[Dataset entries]
┌────────
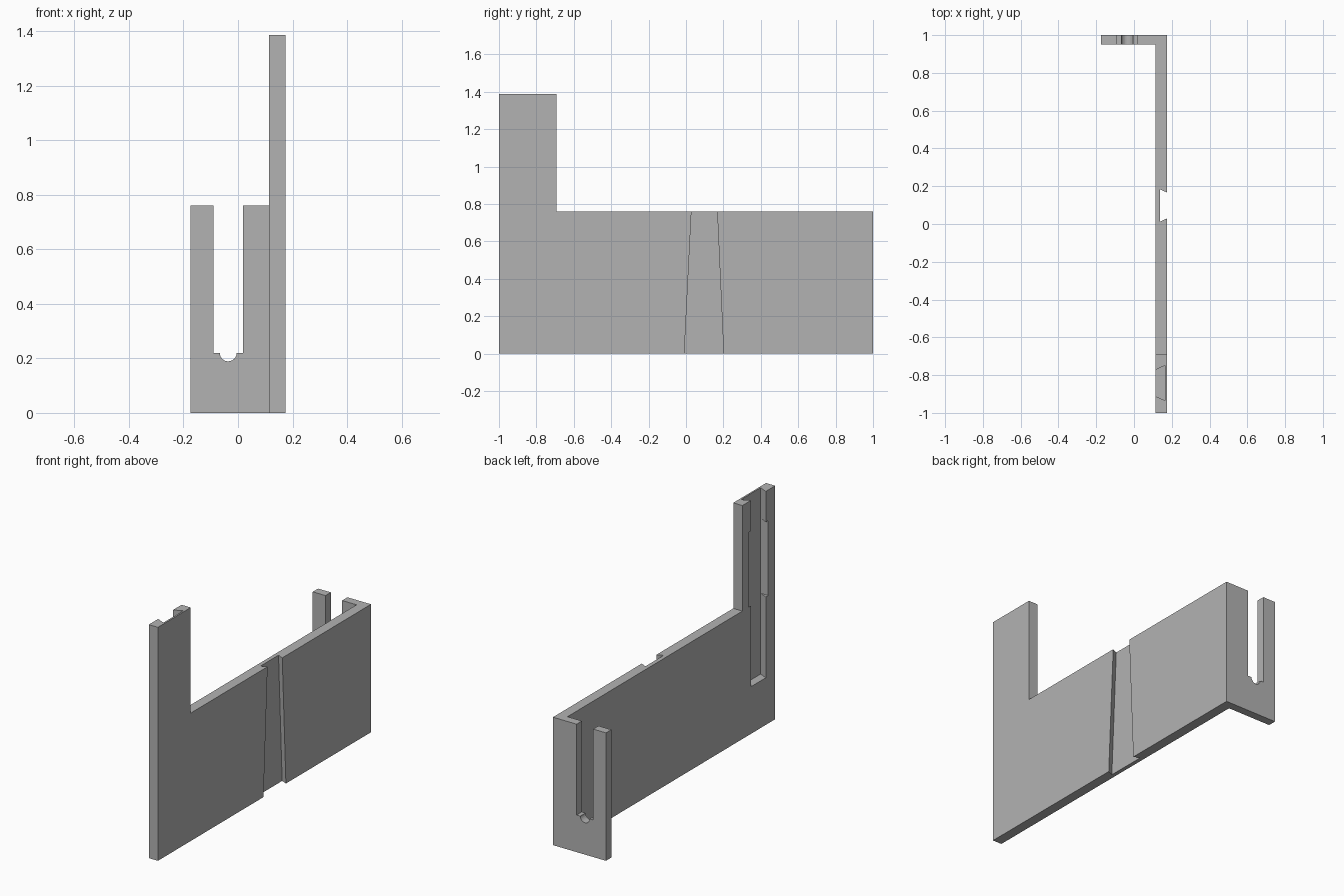
import bpy, bmesh, math

cube = bpy.data.objects.get("Cube")
if cube:
    bpy.data.objects.remove(cube, do_unlink=True)

grey = bpy.data.materials.new("plain_grey")
grey.use_nodes = True
grey.diffuse_color = (0.45, 0.45, 0.45, 1)
grey.node_tree.nodes["Principled BSDF"].inputs["Base Color"].default_value = (0.45, 0.45, 0.45, 1)

# Main dimensions
HALF_W, INNER_X = 0.174, 0.114
WALL_Z, POST_Z = 0.76, 1.387
POST_Y, FLANGE_Y = -0.692, 0.95


def loft(name, ring_a, ring_b):
    """Closed solid between two matching rings of 3D points."""
    bm = bmesh.new()
    a = [bm.verts.new(p) for p in ring_a]
    b = [bm.verts.new(p) for p in ring_b]
    bm.faces.new(a)
    bm.faces.new(b)
    for i in range(len(a)):
        j = (i + 1) % len(a)
        bm.faces.new((a[i], a[j], b[j], b[i]))
    bmesh.ops.recalc_face_normals(bm, faces=bm.faces)
    mesh = bpy.data.meshes.new(name)
    bm.to_mesh(mesh)
    bm.free()
    mesh.materials.append(grey)
    obj = bpy.data.objects.new(name, mesh)
    bpy.context.collection.objects.link(obj)
    return obj


def combine(target, other, operation):
    """Apply a boolean and discard the helper."""
    mod = target.modifiers.new(operation, 'BOOLEAN')
    mod.operation, mod.object, mod.solver = operation, other, 'EXACT'
    bpy.context.view_layer.update()
    deps = bpy.context.evaluated_depsgraph_get()
    mesh = bpy.data.meshes.new_from_object(target.evaluated_get(deps))
    target.modifiers.clear()
    target.data = mesh
    bpy.data.objects.remove(other, do_unlink=True)


def dovetail(x_open, x_deep, y_mid, half, z):
    """Groove section, wider at the deep side, run slightly past the open face."""
    flare = 0.45
    over = 0.02 if x_open > x_deep else -0.02
    depth = abs(x_open - x_deep)
    mouth, deep = half - abs(over) * flare, half + depth * flare
    return [(x_open + over, y_mid - mouth, z), (x_open + over, y_mid + mouth, z),
            (x_deep, y_mid + deep, z), (x_deep, y_mid - deep, z)]


# Side wall with the tall post at the front end
side = [(-1, 0), (1, 0), (1, WALL_Z), (POST_Y, WALL_Z), (POST_Y, POST_Z), (-1, POST_Z)]
bracket = loft("bracket_wall",
               [(INNER_X, y, z) for y, z in side],
               [(HALF_W, y, z) for y, z in side])

# Rear flange with an open slot and a rounded seat at its foot
slot_left, slot_right, seat_x, seat_r, slot_z = -0.09, 0.019, -0.036, 0.031, 0.22
arc = [(seat_x + seat_r * math.cos(t), slot_z - seat_r * math.sin(t))
       for t in (math.pi * i / 12 for i in range(13))]
outline = ([(-HALF_W, 0), (HALF_W, 0), (HALF_W, WALL_Z), (slot_right, WALL_Z),
            (slot_right, slot_z)] + arc +
           [(slot_left, slot_z), (slot_left, WALL_Z), (-HALF_W, WALL_Z)])
flange = loft("rear_flange",
              [(x, FLANGE_Y, z) for x, z in outline],
              [(x, 1, z) for x, z in outline])
combine(bracket, flange, 'UNION')

# Tapered dovetail groove across the outer face
z0, z1 = -0.02, WALL_Z + 0.02
outer = loft("outer_groove_cutter",
             dovetail(HALF_W, 0.138, 0.096, 0.106, z0),
             dovetail(HALF_W, 0.138, 0.098, 0.068, z1))
combine(bracket, outer, 'DIFFERENCE')

# Straight dovetail groove down the inner face of the post
inner = loft("inner_groove_cutter",
             dovetail(INNER_X, 0.164, -0.842, 0.07, 0.28),
             dovetail(INNER_X, 0.164, -0.842, 0.07, POST_Z + 0.02))
combine(bracket, inner, 'DIFFERENCE')

# Square-sided entry window in the middle of that groove
window = [(0.09, -0.9345), (0.164, -0.9345), (0.164, -0.7495), (0.09, -0.7495)]
entry = loft("entry_window_cutter",
             [(x, y, WALL_Z) for x, y in window],
             [(x, y, 1.205) for x, y in window])
combine(bracket, entry, 'DIFFERENCE')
└────────
## [Exercise prompt]
All that is wanted is the stretch of lines above from the one containing "mod.operation, mod.object, mod.solver" through the one containing "depth = abs(x_open - x_deep)", duplicated exactly.

## [Output of the task]
    mod.operation, mod.object, mod.solver = operation, other, 'EXACT'
    bpy.context.view_layer.update()
    deps = bpy.context.evaluated_depsgraph_get()
    mesh = bpy.data.meshes.new_from_object(target.evaluated_get(deps))
    target.modifiers.clear()
    target.data = mesh
    bpy.data.objects.remove(other, do_unlink=True)


def dovetail(x_open, x_deep, y_mid, half, z):
    """Groove section, wider at the deep side, run slightly past the open face."""
    flare = 0.45
    over = 0.02 if x_open > x_deep else -0.02
    depth = abs(x_open - x_deep)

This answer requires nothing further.